------ RECORDS FOR THIS TASK
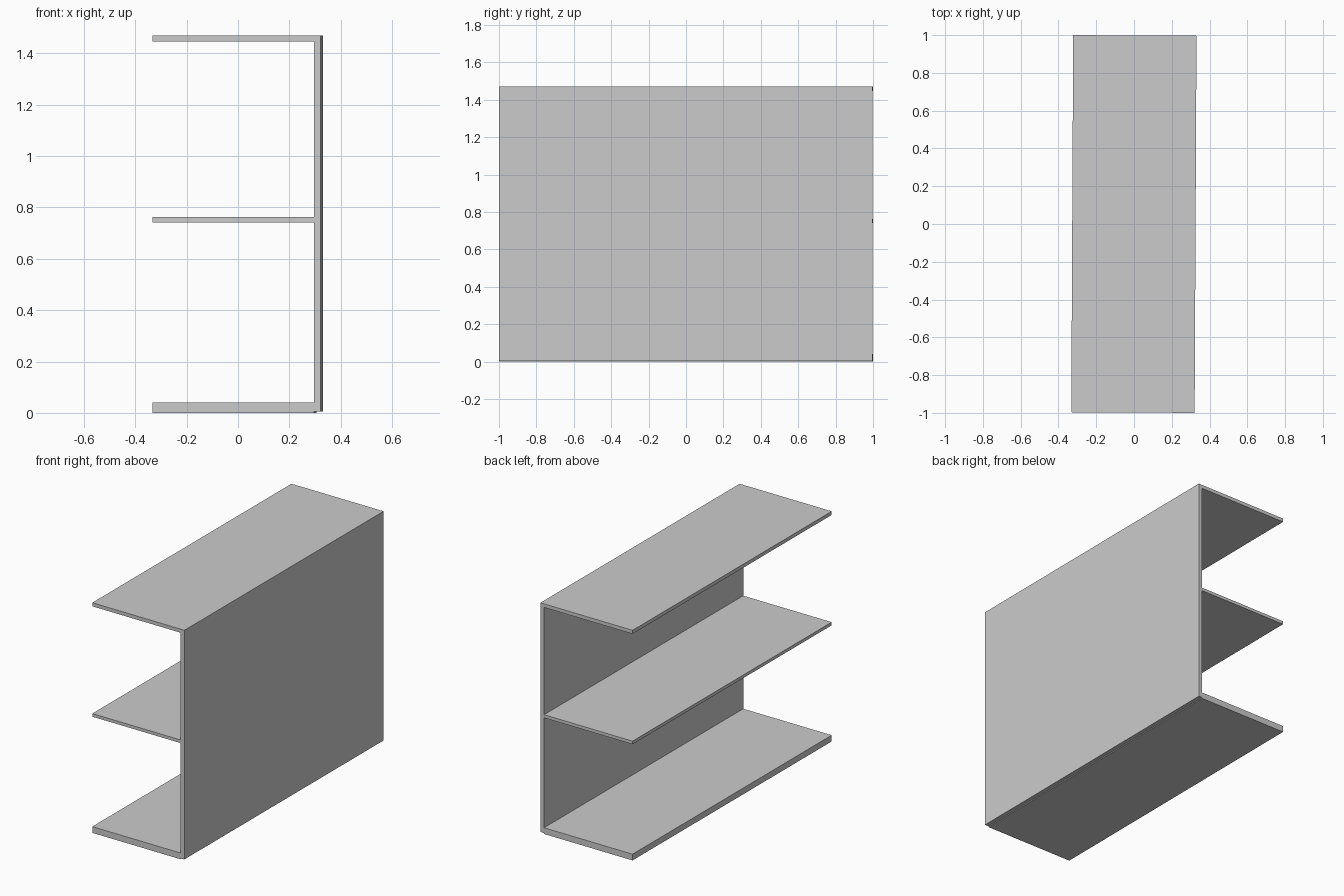
import bpy
from mathutils import Matrix, Vector

if "Cube" in bpy.data.objects:
    bpy.data.objects.remove(bpy.data.objects["Cube"])

# The whole unit is turned very slightly about the vertical axis
TURN = Matrix.Rotation(-0.005, 4, 'Z')
LENGTH = 1.9965


def board(name, x0, x1, z0, z1):
    """Flat board running the full length of the unit."""
    bpy.ops.mesh.primitive_cube_add(size=1)
    ob = bpy.context.object
    ob.name = name
    size = Matrix.Diagonal((x1 - x0, LENGTH, z1 - z0, 1))
    place = Matrix.Translation(Vector(((x0 + x1) / 2, 0, (z0 + z1) / 2)))
    ob.data.transform(TURN @ place @ size)
    return ob


# Three shelves, the lowest one thicker
for name, z0, z1 in (("bottom_shelf", 0.0, 0.04),
                     ("middle_shelf", 0.742, 0.762),
                     ("top_shelf", 1.447, 1.47)):
    board(name, -0.327, 0.300, z0, z1)

# Upright back panel, starting just above the floor
board("back_panel", 0.300, 0.326, 0.006, 1.47)
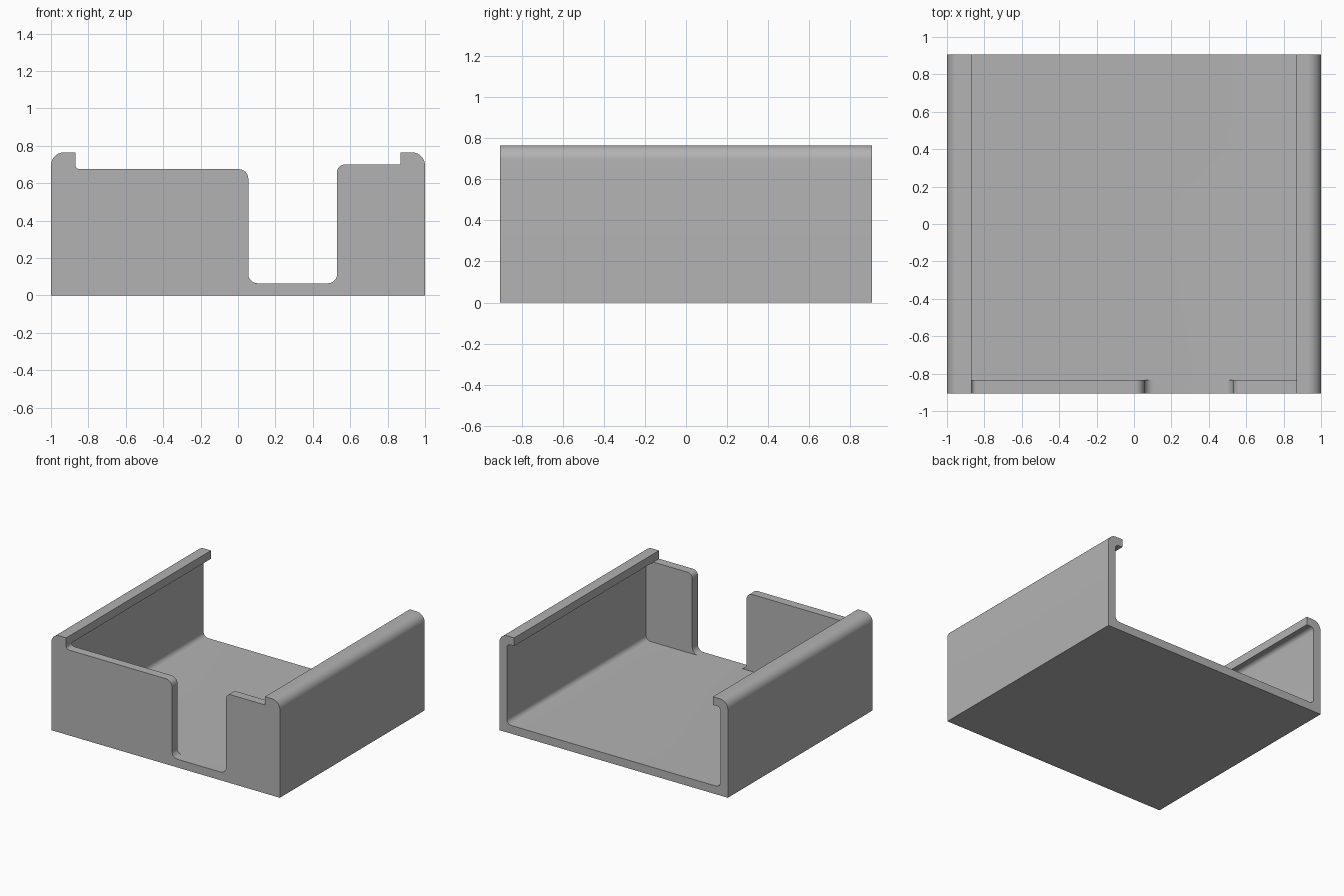
import bpy, bmesh, math
from mathutils import Vector

old = bpy.data.objects.get("Cube")
if old:
    bpy.data.objects.remove(old, do_unlink=True)

grey = bpy.data.materials.new("plain grey")
grey.use_nodes = True
colour = (0.45, 0.45, 0.45, 1)
grey.diffuse_color = colour
grey.node_tree.nodes["Principled BSDF"].inputs["Base Color"].default_value = colour

FRONT, BACK = -0.905, 0.905
WALL, TOP, LIP_X, LIP_Z = 0.065, 0.765, 0.87, 0.7


def rounded(corners, steps=10):
    """Turn (x, z, radius) corners into an outline with tangent arcs."""
    outline = []
    for i, (x, z, r) in enumerate(corners):
        p = Vector((x, z))
        if r == 0:
            outline.append(p)
            continue
        a = (Vector(corners[i - 1][:2]) - p).normalized()
        b = (Vector(corners[(i + 1) % len(corners)][:2]) - p).normalized()
        # All corners are square, so the arc centre is p + r(a + b)
        for k in range(steps + 1):
            t = math.pi / 2 * k / steps
            outline.append(p + r * (a * (1 - math.sin(t)) + b * (1 - math.cos(t))))
    return outline


def extrude(name, corners, y0, y1):
    """Extrude a front outline along y into a closed solid."""
    bm = bmesh.new()
    face = bm.faces.new([bm.verts.new((p.x, y0, p.y)) for p in rounded(corners)])
    new = bmesh.ops.extrude_face_region(bm, geom=[face])["geom"]
    verts = [v for v in new if isinstance(v, bmesh.types.BMVert)]
    bmesh.ops.translate(bm, verts=verts, vec=(0, y1 - y0, 0))
    bmesh.ops.recalc_face_normals(bm, faces=bm.faces)
    mesh = bpy.data.meshes.new(name)
    bm.to_mesh(mesh)
    bm.free()
    mesh.materials.append(grey)
    obj = bpy.data.objects.new(name, mesh)
    bpy.context.collection.objects.link(obj)
    return obj


# Tray body: full front outline with the slot and lips
tray = extrude("open_tray", [
    (-1, 0, 0), (1, 0, 0),
    (1, TOP, 0.07), (LIP_X, TOP, 0), (LIP_X, LIP_Z, 0),
    (0.53, LIP_Z, 0.04), (0.53, WALL, 0.05),
    (0.055, WALL, 0.05), (0.055, 0.675, 0.05),
    (-LIP_X, 0.675, 0.025), (-LIP_X, TOP, 0), (-1, TOP, 0.07)], FRONT, BACK)

# Cavity behind the front wall, undercutting both lips
inner = 1 - WALL
cavity = extrude("cavity_cutter", [
    (-inner, WALL, 0.04), (inner, WALL, 0.04),
    (inner, LIP_Z, 0.03), (LIP_X, LIP_Z, 0), (LIP_X, 1, 0),
    (-LIP_X, 1, 0), (-LIP_X, LIP_Z, 0), (-inner, LIP_Z, 0.03)],
    FRONT + 0.07, BACK + 0.2)

cut = tray.modifiers.new("cavity", "BOOLEAN")
cut.operation = "DIFFERENCE"
cut.solver = "EXACT"
cut.object = cavity
bpy.context.view_layer.objects.active = tray
tray.select_set(True)
bpy.ops.object.modifier_apply(modifier=cut.name)
bpy.data.objects.remove(cavity, do_unlink=True)

bpy.ops.object.shade_smooth_by_angle(angle=math.radians(30))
------------
TASK GOAL:
Show all lines above holding the word "full".

SOLUTION TO THIS EXERCISE:
    """Flat board running the full length of the unit."""
# Tray body: full front outline with the slot and lips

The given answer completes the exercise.